India could have surrendered more cheaply if it hadn't been for a let-off for the white-hot Rohit Sharma, who survived a momentous shout on 89 to go on and punish Australia with another one-day century. He would later be named Man of the Match.
With no DRS in play, Joel Paris could do little but look bewildered when Sharma appeared to offer a regulation nick to Matthew Wade. Umpire Mick Martell was unmoved and the talking point for the night was set.
Finch later said he would prefer a blanket DRS system, or even one where the home nation set the rules rather than them changing match-by-match, or tournament-by-tournament.
"It's one-all if we look at it through the two games so far. It's a tough one; India have their points why they don't want to use it and that's fairly valid. The rest of the world are," Finch said.
"I'd like to see a consistency around the world, either it is used or it's not. If the ICC made a blanket rule, there would be no debate about it. But they're still giving teams an option."
If Sharma enjoyed some good fortune from the officials, Marsh was riding his luck like Damian Oliver as chance after chance was put down by the hapless Indians.

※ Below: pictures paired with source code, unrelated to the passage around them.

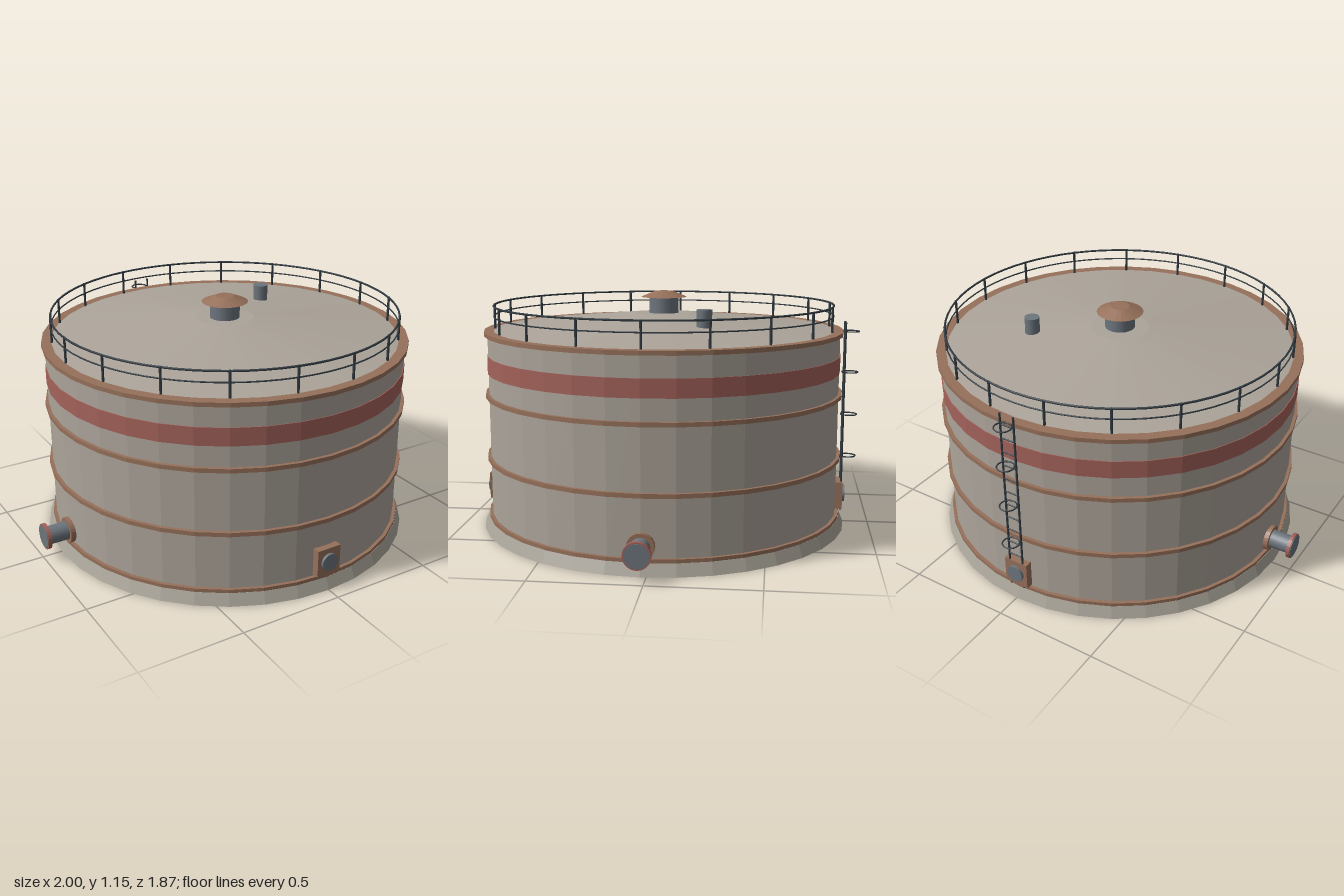
import * as THREE from 'three';

const paint = (name, color, flat = false) => {
  const m = new THREE.MeshStandardMaterial({ color, flatShading: flat });
  m.name = name;
  return m;
};

export function createModel() {
  const shellPaint = paint('warm grey shell', 0xaca49a, true);
  const basePaint = paint('concrete', 0xa8a398, true);
  const bandPaint = paint('faded red', 0xa3625a, true);
  const rustPaint = paint('rust brown', 0x96705a, true);
  const steelPaint = paint('steel', 0x6c757d);
  const railPaint = paint('dark railing', 0x323c43);

  const model = new THREE.Group();
  model.name = 'storageTank';
  const tank = new THREE.Group();
  tank.name = 'tank';
  tank.position.z = 0.027; // leaves room for the ladder cage at the back
  model.add(tank);

  const add = (name, geo, mat, x = 0, y = 0, z = 0, parent = tank) => {
    const mesh = new THREE.Mesh(geo, mat);
    mesh.name = name;
    mesh.position.set(x, y, z);
    parent.add(mesh);
    return mesh;
  };
  // Upright cylinder from y0 to y1
  const column = (name, mat, r0, r1, y0, y1, x = 0, z = 0, seg = 36, parent = tank) =>
    add(name, new THREE.CylinderGeometry(r1, r0, y1 - y0, seg), mat, x, (y0 + y1) / 2, z, parent);
  // Horizontal ring
  const hoop = (name, r, tube, y, z, seg, parent) =>
    add(name, new THREE.TorusGeometry(r, tube, 6, seg).rotateX(Math.PI / 2), railPaint, 0, y, z, parent);

  // Shell, base, roof and bands
  column('base', basePaint, 0.905, 0.882, 0, 0.055);
  column('shell', shellPaint, 0.865, 0.865, 0.05, 0.964);
  column('paintedBand', bandPaint, 0.869, 0.869, 0.766, 0.85);
  column('roof', shellPaint, 0.862, 0.14, 0.964, 1.042);
  for (const y of [0.062, 0.35, 0.657, 0.957]) {
    column('stiffenerRing', rustPaint, 0.881, 0.881, y - 0.01, y + 0.01);
  }

  // Roof vent with cap, and a small pipe
  column('ventNeck', steelPaint, 0.072, 0.072, 1.02, 1.122, 0, 0, 20);
  column('ventCap', rustPaint, 0.112, 0.045, 1.12, 1.148, 0, 0, 20);
  column('roofPipe', steelPaint, 0.036, 0.036, 1.0, 1.09, 0.355, -0.227, 16);

  // Guard rail
  const guard = new THREE.Group();
  guard.name = 'guardRail';
  tank.add(guard);
  for (let i = 0; i < 18; i++) {
    const a = (i * Math.PI) / 9;
    column('railPost', railPaint, 0.006, 0.006, 0.96, 1.09, 0.83 * Math.cos(a), 0.83 * Math.sin(a), 8, guard);
  }
  hoop('topRail', 0.83, 0.005, 1.086, 0, 72, guard);
  hoop('midRail', 0.83, 0.0035, 1.036, 0, 72, guard);

  // Side nozzles, built along +x and turned for the other side
  for (const side of [0, Math.PI]) {
    const nozzle = new THREE.Group();
    nozzle.name = side ? 'rightNozzle' : 'leftNozzle';
    nozzle.position.y = 0.125;
    nozzle.rotation.y = side;
    tank.add(nozzle);
    const disc = (name, mat, r, x0, x1) =>
      add(name, new THREE.CylinderGeometry(r, r, x1 - x0, 24).rotateZ(Math.PI / 2), mat, (x0 + x1) / 2, 0, 0, nozzle);
    disc('nozzlePad', rustPaint, 0.062, 0.845, 0.884);
    disc('nozzlePipe', steelPaint, 0.044, 0.86, 0.985);
    disc('nozzleFlange', bandPaint, 0.062, 0.98, 0.997);
    disc('nozzleCover', steelPaint, 0.055, 0.99, 1.0);
  }

  // Manways, front and back
  for (const side of [0, Math.PI]) {
    const manway = new THREE.Group();
    manway.name = side ? 'backManway' : 'frontManway';
    manway.position.y = 0.147;
    manway.rotation.y = side;
    tank.add(manway);
    add('manwayFrame', new THREE.BoxGeometry(0.122, 0.134, 0.045), rustPaint, 0, 0, 0.873, manway);
    add('manwayCover', new THREE.CylinderGeometry(0.042, 0.042, 0.03, 20).rotateX(Math.PI / 2),
      steelPaint, 0, 0, 0.893, manway);
  }

  // Caged ladder at the back
  const ladder = new THREE.Group();
  ladder.name = 'ladder';
  tank.add(ladder);
  const ladderZ = -0.889;
  for (const x of [-0.036, 0.036]) {
    column('ladderRail', railPaint, 0.005, 0.005, 0.07, 1.005, x, ladderZ, 8, ladder);
  }
  for (let i = 0; i < 13; i++) {
    add('rung', new THREE.CylinderGeometry(0.0035, 0.0035, 0.072, 6).rotateZ(Math.PI / 2),
      railPaint, 0, 0.11 + i * 0.07, ladderZ, ladder);
  }
  for (const y of [0.34, 0.55, 0.76, 0.96]) {
    hoop('cageHoop', 0.039, 0.0035, y, -0.917, 20, ladder);
  }

  return model;
}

The first, when he was on 19, was a sitter from Ishant Sharma in the outfield before more spectacular efforts proved fruitless on 26 (Ajinkya Rahane), 57 (Barinder Sran) and 70 (Manish Pandey).
Sran might have had one of the great outfield catches of all time if he held his diving attempt but it hit the deck just before the fielder, who was at full stretch after sprinting around the boundary.

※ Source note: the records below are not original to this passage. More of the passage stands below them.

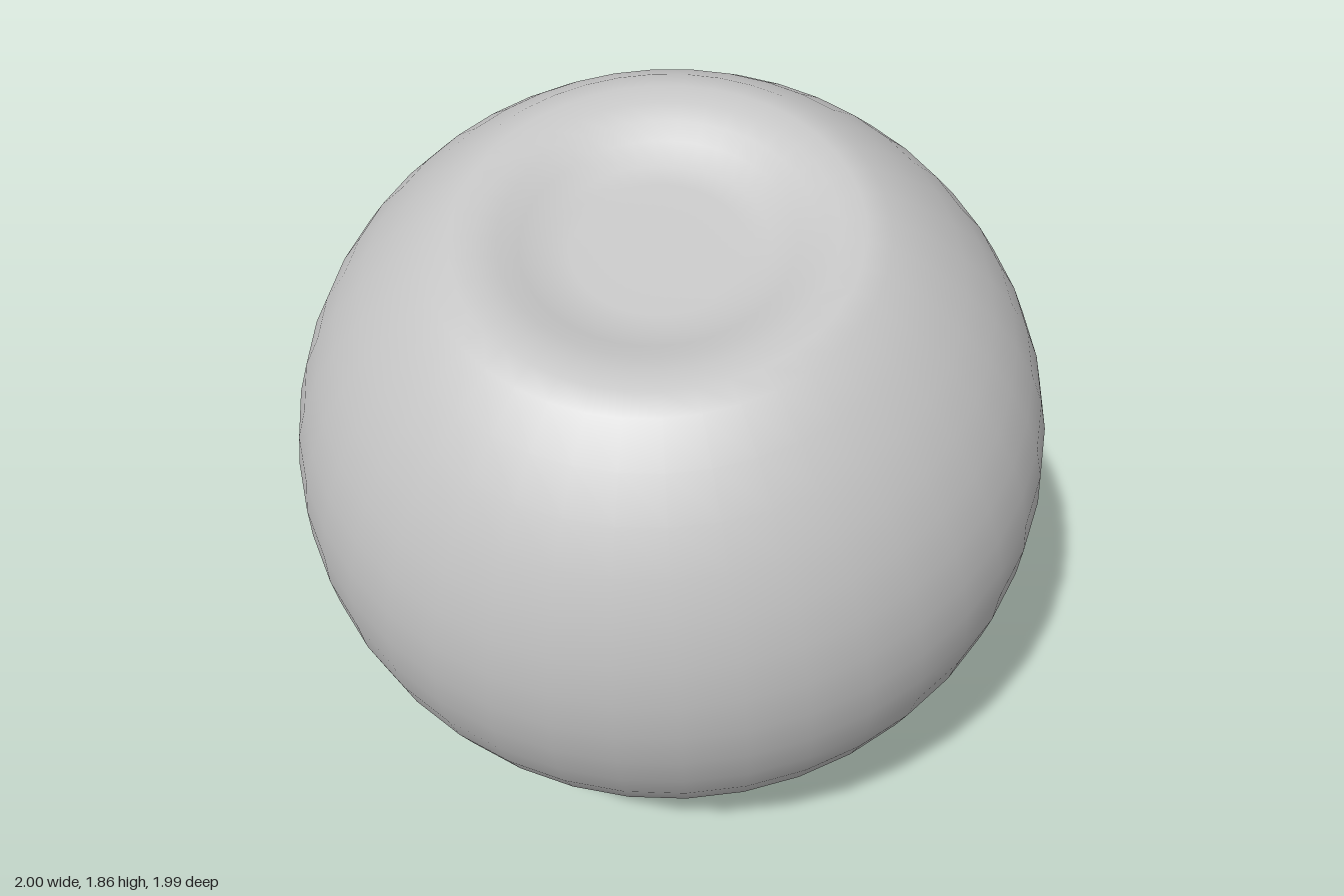
import * as THREE from 'three';

export function createModel() {
  const group = new THREE.Group();
  group.name = 'dimpledBall';
  const grey = new THREE.MeshStandardMaterial({ color: 0xc4c4c4 });
  grey.name = 'grey';

  // Profile from the bottom pole to the dimple floor
  const profile = [[0, -0.967], [0.025, -0.957], [0.06, -0.944]]; // small nub at the pole
  const steps = 20;
  const start = -Math.PI / 2 + 0.14;
  const end = Math.acos(0.55);
  for (let i = 0; i <= steps; i++) {
    const a = start + (end - start) * i / steps;
    profile.push([Math.cos(a), Math.sin(a) * (a < 0 ? 0.945 : 0.935)]);
  }
  // Rounded rim, sloping wall and flat floor of the dimple
  profile.push([0.49, 0.796], [0.43, 0.793], [0.38, 0.78], [0.33, 0.758],
    [0.27, 0.733], [0.21, 0.725], [0.1, 0.724], [0, 0.724]);

  const geometry = new THREE.LatheGeometry(profile.map(([r, y]) => new THREE.Vector2(r, y)), 40);
  const body = new THREE.Mesh(geometry, grey);
  body.name = 'body';
  body.rotation.x = THREE.MathUtils.degToRad(18); // dimple leans to the front
  body.position.y = 0.95;
  group.add(body);
  return group;
}
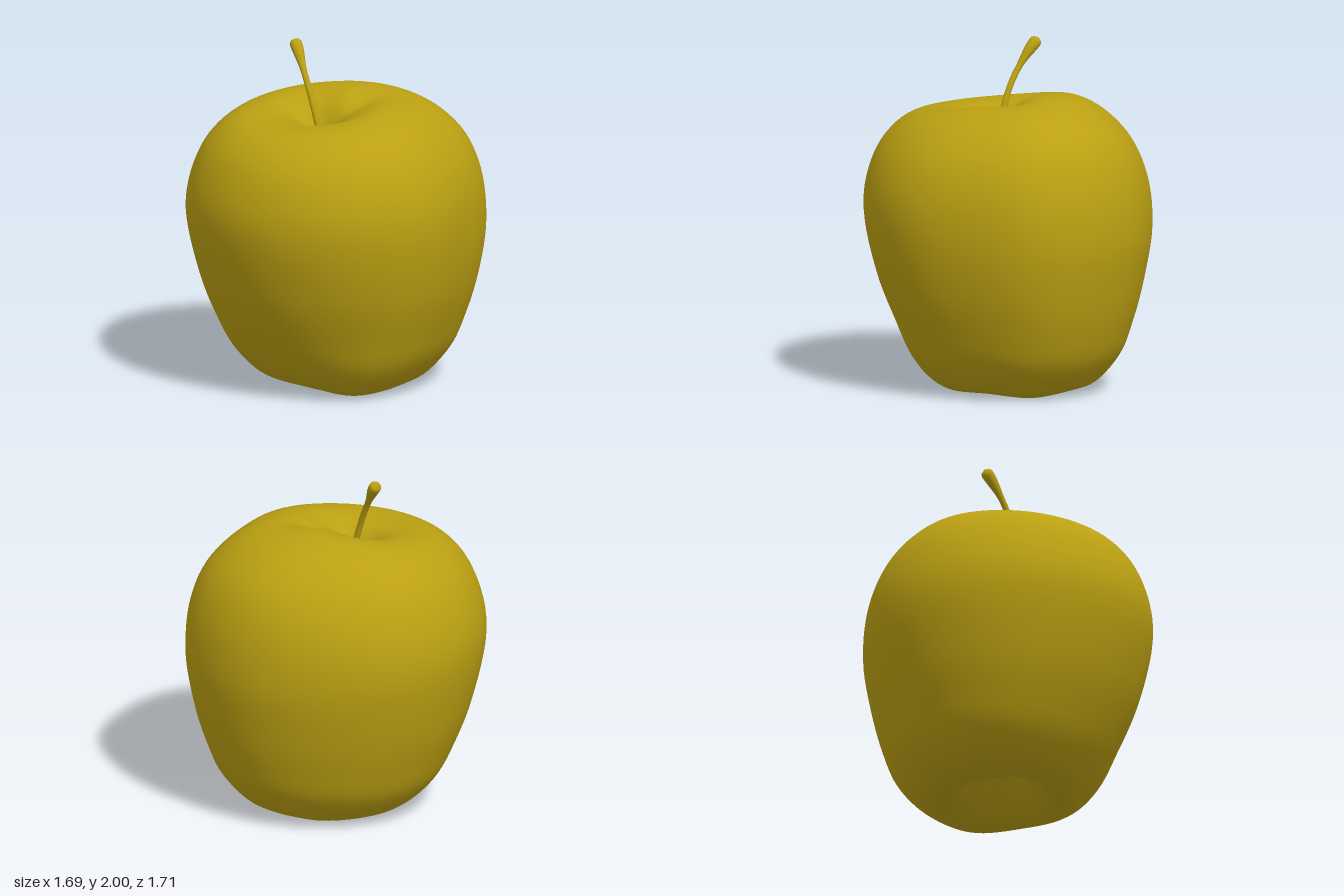
import * as THREE from 'three';

// Body profile rows from base hollow to stem hollow: radius, height toward +x, +z, -x, -z
const ROWS = [
  [0, 0.24, 0, 0.24, 0, 0.24, 0, 0.24],
  [0.07, 0.2, 0.07, 0.2, 0.07, 0.2, 0.07, 0.2],
  [0.17, 0.1, 0.16, 0.12, 0.18, 0.1, 0.18, 0.11],
  [0.3, 0.014, 0.28, 0.045, 0.32, 0.01, 0.32, 0.035],
  [0.44, 0.04, 0.4, 0.07, 0.46, 0.05, 0.5, 0.04],
  [0.6, 0.2, 0.53, 0.2, 0.61, 0.2, 0.67, 0.2],
  [0.7, 0.4, 0.65, 0.4, 0.7, 0.4, 0.755, 0.4],
  [0.79, 0.65, 0.765, 0.66, 0.785, 0.65, 0.82, 0.65],
  [0.845, 0.98, 0.857, 1.04, 0.85, 0.99, 0.86, 0.93],
  [0.825, 1.22, 0.835, 1.25, 0.825, 1.22, 0.825, 1.25],
  [0.735, 1.43, 0.745, 1.45, 0.72, 1.45, 0.72, 1.48],
  [0.56, 1.6, 0.6, 1.57, 0.54, 1.61, 0.51, 1.65],
  [0.36, 1.66, 0.38, 1.597, 0.36, 1.66, 0.27, 1.713],
  [0.2, 1.61, 0.2, 1.575, 0.2, 1.61, 0.16, 1.67],
  [0.08, 1.51, 0.08, 1.49, 0.08, 1.51, 0.07, 1.56],
  [0, 1.38, 0, 1.38, 0, 1.38, 0, 1.38],
];

// Smooth blend of four compass values around the axis
function around(right, front, left, back, a) {
  return (right + front + left + back) / 4 + (right - left) / 2 * Math.cos(a)
    + (front - back) / 2 * Math.sin(a) + (right + left - front - back) / 4 * Math.cos(2 * a);
}

// Swelling that peaks toward one compass angle, and one that peaks along the profile
const toward = (a, degrees, sharpness) =>
  Math.max(0, Math.cos(a - THREE.MathUtils.degToRad(degrees))) ** sharpness;
const near = (t, middle, width) => Math.exp(-(((t - middle) / width) ** 2));

function bodyGeometry(sides = 96, steps = 90) {
  const positions = [], index = [];
  for (let j = 0; j < sides; j++) {
    const a = j / sides * Math.PI * 2;
    const profile = new THREE.CatmullRomCurve3(ROWS.map((p) => new THREE.Vector3(
      around(p[0], p[2], p[4], p[6], a), around(p[1], p[3], p[5], p[7], a), 0)));
    // flattened sides at the back, with a fuller corner between them
    const flat = 1 - 0.055 * toward(a, 230, 6) - 0.03 * toward(a, 337, 16) + 0.028 * toward(a, 306, 14);
    // lobes under the base
    const lobes = 0.022 * toward(a, 30, 8) + 0.018 * toward(a, 235, 12) + 0.025 * toward(a, 300, 12);
    for (let i = 0; i <= steps; i++) {
      const t = i / steps, p = profile.getPoint(t);
      // fuller corners low down, slimmer shoulder at the back
      const fullness = near(t, 0.28, 0.09) * 0.08 * toward(a, 30, 8)
        + near(t, 0.36, 0.13) * 0.04 * toward(a, 148, 5)
        - near(t, 0.72, 0.09) * 0.025 * toward(a, 222, 6);
      const r = p.x * (flat + fullness);
      // puckered folds inside the base hollow
      const pucker = Math.sin(Math.PI * THREE.MathUtils.clamp(t / 0.2, 0, 1));
      const y = p.y + pucker * (0.008 * Math.cos(8 * a) + 0.007 * Math.cos(5 * a + 1))
        - lobes * near(t, 0.22, 0.06)
        - 0.04 * toward(a, 305, 8) * near(t, 0.84, 0.06); // dip in the rim
      // the stem hollow sits a little forward of the middle
      const shift = 0.09 * THREE.MathUtils.smoothstep(t, 0.72, 0.9);
      positions.push(r * Math.cos(a), Math.max(0, y), r * Math.sin(a) + shift);
      if (i < steps) {
        const b = j * (steps + 1) + i, c = ((j + 1) % sides) * (steps + 1) + i;
        index.push(b, b + 1, c, c, b + 1, c + 1);
      }
    }
  }
  const geometry = new THREE.BufferGeometry();
  geometry.setAttribute('position', new THREE.Float32BufferAttribute(positions, 3));
  geometry.setIndex(index);
  geometry.computeVertexNormals();
  return geometry;
}

// Curved stem, thin in the middle with a rounded knob at the tip
function stemGeometry() {
  const path = new THREE.CatmullRomCurve3([
    [0, 1.34, 0.09], [-0.02, 1.48, 0.105], [-0.06, 1.62, 0.11], [-0.11, 1.74, 0.105],
    [-0.175, 1.85, 0.088], [-0.235, 1.935, 0.066], [-0.282, 1.988, 0.05],
  ].map((p) => new THREE.Vector3(...p)));
  const geometry = new THREE.TubeGeometry(path, 60, 1, 16);
  const pos = geometry.attributes.position, uv = geometry.attributes.uv;
  const v = new THREE.Vector3();
  for (let i = 0; i < pos.count; i++) {
    const u = uv.getX(i), center = path.getPointAt(u);
    const knob = 0.018 * THREE.MathUtils.smoothstep(u, 0.7, 0.96);
    const tip = Math.sqrt(Math.max(0, 1 - Math.max(0, (u - 0.95) / 0.05) ** 2));
    v.fromBufferAttribute(pos, i).sub(center).multiplyScalar((0.018 + knob) * tip).add(center);
    pos.setXYZ(i, v.x, v.y, v.z);
  }
  geometry.computeVertexNormals();
  return geometry;
}

export function createModel() {
  const group = new THREE.Group();
  group.name = 'apple';
  const material = new THREE.MeshStandardMaterial({ color: 0xbba012 });
  const body = new THREE.Mesh(bodyGeometry(), material);
  body.name = 'body';
  const stem = new THREE.Mesh(stemGeometry(), material);
  stem.name = 'stem';
  group.add(body, stem);
  return group;
}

It would barely be an Indian match without some sort of controversy surrounding the Direct Review System, which the tourists and their board steadfastly refuse to embrace.
They paid the price in Perth, letting off Bailey who would go on to make a century, but had nothing to complain about in Brisbane after Sharma fairly smashed one off the outside edge when he was on 89.
Any talk of conspiracies, as MS Dhoni had wryly suggested post-Perth, can surely be buried on the back of this evidence. Paris assumed he had his man, as did wicketkeeper Matthew Wade, but the only one unmoved was Martell.
The sound seemed audible for all parts of the ground and the Snicko reacted like it had detected an earthquake. Yet India stayed on 2-170 and Sharma would go on to punish Australia once again, contributing the lion's share of another formidable total.
His good fortune eventually evened out in the 43rd over when Rahane slammed a drive back past Faulkner, who threw out a hand for a sharp attempt that instead deflected onto the stumps, leaving Sharma stranded, then out, for a captivating 124 off 127 balls.
By that stage, it was 2-255 and the right-hander had continued his staggering form against Australia in limited overs cricket. His past five innings read like a batting clinic; 209, 138, 34, 171* and 124.
A pitch that was friendly to the batsmen will take some of the blame for another 300-plus total but Australia's bowlers rarely had the pace or variation to trouble India's top order, who lapped up some average fare once they got going.
Paris had Shikhar Dhawan caught behind for six early in proceedings before Sharma and Virat Kohli found themselves right at home against the seamers and part-time spin of Glenn Maxwell, putting on 125 to set up the contest.